Then, we moved through a curtain into the cooler portion of the greenhouse where they harden off the young plants. Greg showed us a healthy batch of Metapanax delavayii. They grow to become an eight foot shrub with fine evergreen foliage that thrive in full sun to part shade. I plan on adding several of these to my front garden this spring.

 Greg holding a Metapanax delavayi.

Greg holding a Metapanax delavayi.

Can you imagine tending so many different young plants with varying needs?

xerawintertour5.jpg

Anna made friends with Miles despite his original suspicions of our motives and plant lust.

 Anna and Miles making friends.

Anna and Miles making friends.

At the end of the greenhouse, by an old swamp cooler, Greg showed us the misting bench. It has taken years of experimentation to determine which plants thrive in this space. 

 Greg points out the misting bench.

Greg points out the misting bench.

Look at all of these plants! I can't wait for my first shopping spree at Xera Plants this spring. The shop reopens in February. 

xerawintertour8.jpg

We returned back to the front and warmer part of the propagation greenhouse and found Paul still hard at work in a meditative state. Go, Zen master, go!

When we stepped outside, I admired their yellow horned poppy, Glaucium flovum, growing as a weed. Even Xera Plants' weeds are cool.

xerawintertour10.jpg

I stepped out the propagation greenhouse with my pupils dilated with a bad case of plant lust and a deeper respect for their process. Thank you, Greg and Paul, for giving us a tour and letting us interrupt your work. 

Then, Anna and I went and explored the other greenhouses filled with plants that are hardy down to at least nineteen degrees. I photographed a nice shopping list for myself that I hope to share here later. With each greenhouse we walked through, I felt more and more inspired to play in my garden. By the time we left, I had a bad case of spring fever in January.

Then we hopped back into my car with Barnaby and he sniffed us over wondering about that Miles character.

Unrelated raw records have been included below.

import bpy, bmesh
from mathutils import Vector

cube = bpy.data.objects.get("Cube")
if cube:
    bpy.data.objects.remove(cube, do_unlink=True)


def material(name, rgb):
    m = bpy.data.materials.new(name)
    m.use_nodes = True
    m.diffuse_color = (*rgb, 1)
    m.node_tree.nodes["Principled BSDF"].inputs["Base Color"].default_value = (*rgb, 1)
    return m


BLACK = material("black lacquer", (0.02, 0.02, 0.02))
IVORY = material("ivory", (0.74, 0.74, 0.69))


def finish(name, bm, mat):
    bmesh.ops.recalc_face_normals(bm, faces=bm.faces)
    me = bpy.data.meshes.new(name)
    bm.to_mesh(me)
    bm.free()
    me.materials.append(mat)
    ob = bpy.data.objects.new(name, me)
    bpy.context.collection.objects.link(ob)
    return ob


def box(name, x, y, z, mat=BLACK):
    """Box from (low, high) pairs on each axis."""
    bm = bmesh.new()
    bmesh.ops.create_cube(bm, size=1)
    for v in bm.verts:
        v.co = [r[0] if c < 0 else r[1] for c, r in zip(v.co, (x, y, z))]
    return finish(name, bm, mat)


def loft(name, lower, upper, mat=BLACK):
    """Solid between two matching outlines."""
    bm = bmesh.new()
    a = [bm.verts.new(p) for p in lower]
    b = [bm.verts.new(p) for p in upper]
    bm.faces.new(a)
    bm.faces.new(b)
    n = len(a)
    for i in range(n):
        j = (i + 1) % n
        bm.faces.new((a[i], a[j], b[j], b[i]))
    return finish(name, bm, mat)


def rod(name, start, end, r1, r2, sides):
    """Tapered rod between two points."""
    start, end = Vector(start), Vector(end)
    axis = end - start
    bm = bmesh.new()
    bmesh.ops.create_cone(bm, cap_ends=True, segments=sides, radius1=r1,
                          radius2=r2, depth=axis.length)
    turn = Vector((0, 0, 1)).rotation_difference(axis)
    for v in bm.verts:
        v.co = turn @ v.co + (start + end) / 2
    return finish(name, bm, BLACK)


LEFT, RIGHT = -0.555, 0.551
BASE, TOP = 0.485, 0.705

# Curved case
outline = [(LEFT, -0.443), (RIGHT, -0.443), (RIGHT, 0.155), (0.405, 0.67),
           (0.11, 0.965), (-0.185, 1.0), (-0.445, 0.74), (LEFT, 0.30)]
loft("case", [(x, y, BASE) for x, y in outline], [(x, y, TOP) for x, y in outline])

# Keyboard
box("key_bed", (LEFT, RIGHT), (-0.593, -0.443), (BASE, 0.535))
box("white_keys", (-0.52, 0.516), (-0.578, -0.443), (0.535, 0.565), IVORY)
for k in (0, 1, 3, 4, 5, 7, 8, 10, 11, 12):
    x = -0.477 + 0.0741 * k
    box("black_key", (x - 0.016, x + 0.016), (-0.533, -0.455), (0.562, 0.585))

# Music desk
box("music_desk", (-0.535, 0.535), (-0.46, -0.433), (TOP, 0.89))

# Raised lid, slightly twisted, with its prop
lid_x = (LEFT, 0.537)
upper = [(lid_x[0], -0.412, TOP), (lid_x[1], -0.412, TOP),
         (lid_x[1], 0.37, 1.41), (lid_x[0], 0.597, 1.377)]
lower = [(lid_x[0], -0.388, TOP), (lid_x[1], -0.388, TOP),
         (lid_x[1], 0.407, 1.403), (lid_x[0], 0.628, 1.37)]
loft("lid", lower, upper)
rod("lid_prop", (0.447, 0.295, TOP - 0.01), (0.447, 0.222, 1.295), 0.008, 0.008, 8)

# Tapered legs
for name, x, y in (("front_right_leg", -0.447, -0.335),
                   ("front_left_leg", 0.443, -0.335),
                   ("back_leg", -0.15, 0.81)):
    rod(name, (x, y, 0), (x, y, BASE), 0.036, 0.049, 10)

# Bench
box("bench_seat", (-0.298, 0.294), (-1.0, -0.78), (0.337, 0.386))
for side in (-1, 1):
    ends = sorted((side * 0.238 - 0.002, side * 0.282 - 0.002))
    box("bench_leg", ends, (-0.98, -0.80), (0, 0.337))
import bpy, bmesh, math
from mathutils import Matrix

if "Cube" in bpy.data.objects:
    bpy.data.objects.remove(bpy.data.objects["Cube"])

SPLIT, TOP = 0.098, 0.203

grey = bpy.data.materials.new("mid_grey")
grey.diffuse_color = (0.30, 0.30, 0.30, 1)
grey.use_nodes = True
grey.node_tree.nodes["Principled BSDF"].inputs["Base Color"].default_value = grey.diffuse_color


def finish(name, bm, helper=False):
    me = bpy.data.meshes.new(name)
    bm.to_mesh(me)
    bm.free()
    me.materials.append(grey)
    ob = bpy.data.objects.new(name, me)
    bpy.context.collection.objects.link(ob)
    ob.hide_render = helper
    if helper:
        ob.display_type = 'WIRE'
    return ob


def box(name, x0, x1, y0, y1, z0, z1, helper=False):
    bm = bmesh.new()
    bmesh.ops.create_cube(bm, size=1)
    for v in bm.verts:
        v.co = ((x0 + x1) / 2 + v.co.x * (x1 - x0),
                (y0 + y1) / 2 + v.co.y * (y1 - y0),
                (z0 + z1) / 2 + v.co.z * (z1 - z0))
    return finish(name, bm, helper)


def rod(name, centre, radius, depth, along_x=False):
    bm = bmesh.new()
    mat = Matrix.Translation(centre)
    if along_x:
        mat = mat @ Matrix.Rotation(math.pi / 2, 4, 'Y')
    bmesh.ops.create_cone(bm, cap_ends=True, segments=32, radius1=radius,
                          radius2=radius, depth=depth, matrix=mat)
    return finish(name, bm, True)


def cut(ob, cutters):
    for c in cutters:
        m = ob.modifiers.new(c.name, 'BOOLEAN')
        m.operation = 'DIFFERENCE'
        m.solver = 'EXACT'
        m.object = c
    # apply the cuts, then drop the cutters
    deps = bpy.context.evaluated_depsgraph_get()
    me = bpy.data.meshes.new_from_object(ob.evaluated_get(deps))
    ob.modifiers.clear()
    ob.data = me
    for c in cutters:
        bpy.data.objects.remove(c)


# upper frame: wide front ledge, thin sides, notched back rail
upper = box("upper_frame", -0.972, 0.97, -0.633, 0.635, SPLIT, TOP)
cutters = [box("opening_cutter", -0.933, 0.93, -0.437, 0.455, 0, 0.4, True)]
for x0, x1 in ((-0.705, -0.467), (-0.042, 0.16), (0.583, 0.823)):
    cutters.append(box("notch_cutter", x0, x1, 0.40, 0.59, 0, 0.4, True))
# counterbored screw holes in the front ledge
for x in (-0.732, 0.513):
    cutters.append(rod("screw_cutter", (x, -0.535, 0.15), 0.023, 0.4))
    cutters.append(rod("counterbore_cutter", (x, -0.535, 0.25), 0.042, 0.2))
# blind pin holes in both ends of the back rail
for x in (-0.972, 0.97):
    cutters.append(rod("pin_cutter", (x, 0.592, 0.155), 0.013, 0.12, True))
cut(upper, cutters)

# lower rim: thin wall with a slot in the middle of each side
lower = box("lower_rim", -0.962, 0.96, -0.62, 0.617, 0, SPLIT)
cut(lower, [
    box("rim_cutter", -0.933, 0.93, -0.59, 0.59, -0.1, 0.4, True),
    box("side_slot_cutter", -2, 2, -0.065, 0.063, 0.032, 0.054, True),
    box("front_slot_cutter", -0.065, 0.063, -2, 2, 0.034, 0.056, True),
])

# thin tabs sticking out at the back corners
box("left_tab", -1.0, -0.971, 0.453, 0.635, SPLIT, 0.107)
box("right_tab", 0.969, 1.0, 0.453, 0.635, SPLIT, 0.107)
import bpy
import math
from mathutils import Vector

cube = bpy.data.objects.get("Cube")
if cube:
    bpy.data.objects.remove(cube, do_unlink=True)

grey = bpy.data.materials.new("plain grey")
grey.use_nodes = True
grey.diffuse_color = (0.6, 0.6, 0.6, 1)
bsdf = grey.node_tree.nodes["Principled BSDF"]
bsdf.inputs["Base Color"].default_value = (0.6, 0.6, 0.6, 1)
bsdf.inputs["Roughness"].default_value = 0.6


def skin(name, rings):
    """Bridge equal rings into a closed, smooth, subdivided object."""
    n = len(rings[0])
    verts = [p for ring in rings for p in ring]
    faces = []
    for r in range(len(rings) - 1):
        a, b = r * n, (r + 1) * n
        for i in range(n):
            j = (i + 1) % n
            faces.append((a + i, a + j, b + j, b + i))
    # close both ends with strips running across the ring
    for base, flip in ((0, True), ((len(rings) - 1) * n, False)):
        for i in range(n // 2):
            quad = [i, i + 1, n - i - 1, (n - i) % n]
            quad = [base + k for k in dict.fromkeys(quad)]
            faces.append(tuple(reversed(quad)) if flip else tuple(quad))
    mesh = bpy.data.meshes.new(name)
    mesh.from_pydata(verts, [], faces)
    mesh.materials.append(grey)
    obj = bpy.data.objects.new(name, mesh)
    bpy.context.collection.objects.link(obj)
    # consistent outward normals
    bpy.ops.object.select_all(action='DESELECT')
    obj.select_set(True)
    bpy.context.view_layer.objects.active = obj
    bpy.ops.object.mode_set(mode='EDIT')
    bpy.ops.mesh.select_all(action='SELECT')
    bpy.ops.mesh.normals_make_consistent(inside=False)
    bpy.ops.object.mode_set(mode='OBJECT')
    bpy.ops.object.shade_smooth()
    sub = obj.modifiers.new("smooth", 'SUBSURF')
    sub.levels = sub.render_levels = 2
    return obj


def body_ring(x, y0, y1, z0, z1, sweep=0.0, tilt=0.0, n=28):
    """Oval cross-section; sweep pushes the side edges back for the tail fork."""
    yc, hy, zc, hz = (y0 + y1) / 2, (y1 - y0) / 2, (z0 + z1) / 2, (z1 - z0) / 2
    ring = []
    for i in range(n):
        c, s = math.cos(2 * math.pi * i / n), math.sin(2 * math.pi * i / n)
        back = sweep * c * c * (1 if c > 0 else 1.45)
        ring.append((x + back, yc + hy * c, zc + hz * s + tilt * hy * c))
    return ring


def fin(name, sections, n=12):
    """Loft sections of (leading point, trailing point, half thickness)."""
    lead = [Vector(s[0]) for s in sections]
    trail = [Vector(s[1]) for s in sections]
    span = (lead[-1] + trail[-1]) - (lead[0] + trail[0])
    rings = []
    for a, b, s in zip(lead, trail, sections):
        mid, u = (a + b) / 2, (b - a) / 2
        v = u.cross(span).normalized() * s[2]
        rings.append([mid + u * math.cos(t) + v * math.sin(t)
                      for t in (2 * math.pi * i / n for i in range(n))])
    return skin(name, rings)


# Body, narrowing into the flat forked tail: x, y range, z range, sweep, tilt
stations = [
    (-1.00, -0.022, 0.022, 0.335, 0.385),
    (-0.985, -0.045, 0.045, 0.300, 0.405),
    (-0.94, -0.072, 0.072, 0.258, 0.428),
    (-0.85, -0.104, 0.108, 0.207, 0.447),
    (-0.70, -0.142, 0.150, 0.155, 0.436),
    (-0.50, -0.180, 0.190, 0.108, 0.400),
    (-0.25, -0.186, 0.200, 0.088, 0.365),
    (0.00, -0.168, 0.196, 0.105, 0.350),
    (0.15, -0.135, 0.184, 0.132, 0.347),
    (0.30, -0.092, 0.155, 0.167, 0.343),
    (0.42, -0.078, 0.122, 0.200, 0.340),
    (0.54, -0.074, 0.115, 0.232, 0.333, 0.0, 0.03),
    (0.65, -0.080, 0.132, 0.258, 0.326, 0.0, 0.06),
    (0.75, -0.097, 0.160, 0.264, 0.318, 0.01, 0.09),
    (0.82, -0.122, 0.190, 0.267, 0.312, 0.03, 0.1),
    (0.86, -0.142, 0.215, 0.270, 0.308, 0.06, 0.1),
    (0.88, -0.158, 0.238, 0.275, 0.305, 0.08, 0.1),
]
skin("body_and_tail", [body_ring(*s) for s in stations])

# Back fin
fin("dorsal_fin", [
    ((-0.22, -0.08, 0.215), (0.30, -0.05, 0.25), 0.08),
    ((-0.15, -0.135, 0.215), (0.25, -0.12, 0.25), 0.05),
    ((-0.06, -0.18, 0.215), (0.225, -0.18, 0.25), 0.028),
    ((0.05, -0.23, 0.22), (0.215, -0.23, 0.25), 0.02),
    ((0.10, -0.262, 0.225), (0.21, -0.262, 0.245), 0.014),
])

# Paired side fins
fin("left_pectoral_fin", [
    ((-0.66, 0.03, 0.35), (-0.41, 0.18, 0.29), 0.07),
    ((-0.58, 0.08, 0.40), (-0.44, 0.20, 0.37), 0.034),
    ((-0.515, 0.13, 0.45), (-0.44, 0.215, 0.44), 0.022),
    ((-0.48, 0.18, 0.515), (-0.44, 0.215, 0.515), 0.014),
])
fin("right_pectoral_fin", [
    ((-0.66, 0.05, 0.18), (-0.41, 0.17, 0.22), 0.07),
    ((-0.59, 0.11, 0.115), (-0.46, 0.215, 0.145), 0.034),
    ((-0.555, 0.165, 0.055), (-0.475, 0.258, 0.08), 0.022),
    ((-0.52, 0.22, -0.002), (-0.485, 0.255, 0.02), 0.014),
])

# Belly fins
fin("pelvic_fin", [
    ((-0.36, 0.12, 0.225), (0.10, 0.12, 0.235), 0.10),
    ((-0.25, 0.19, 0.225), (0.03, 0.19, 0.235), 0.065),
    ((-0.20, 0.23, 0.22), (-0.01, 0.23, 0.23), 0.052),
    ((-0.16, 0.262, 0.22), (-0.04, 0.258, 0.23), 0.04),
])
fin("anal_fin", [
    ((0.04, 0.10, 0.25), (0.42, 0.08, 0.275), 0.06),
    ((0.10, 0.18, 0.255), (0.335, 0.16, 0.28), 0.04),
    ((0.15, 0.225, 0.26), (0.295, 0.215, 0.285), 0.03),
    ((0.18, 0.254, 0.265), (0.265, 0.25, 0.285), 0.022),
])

Thanks, Anna, for a fun adventure and for helping me find my winter gardening mojo.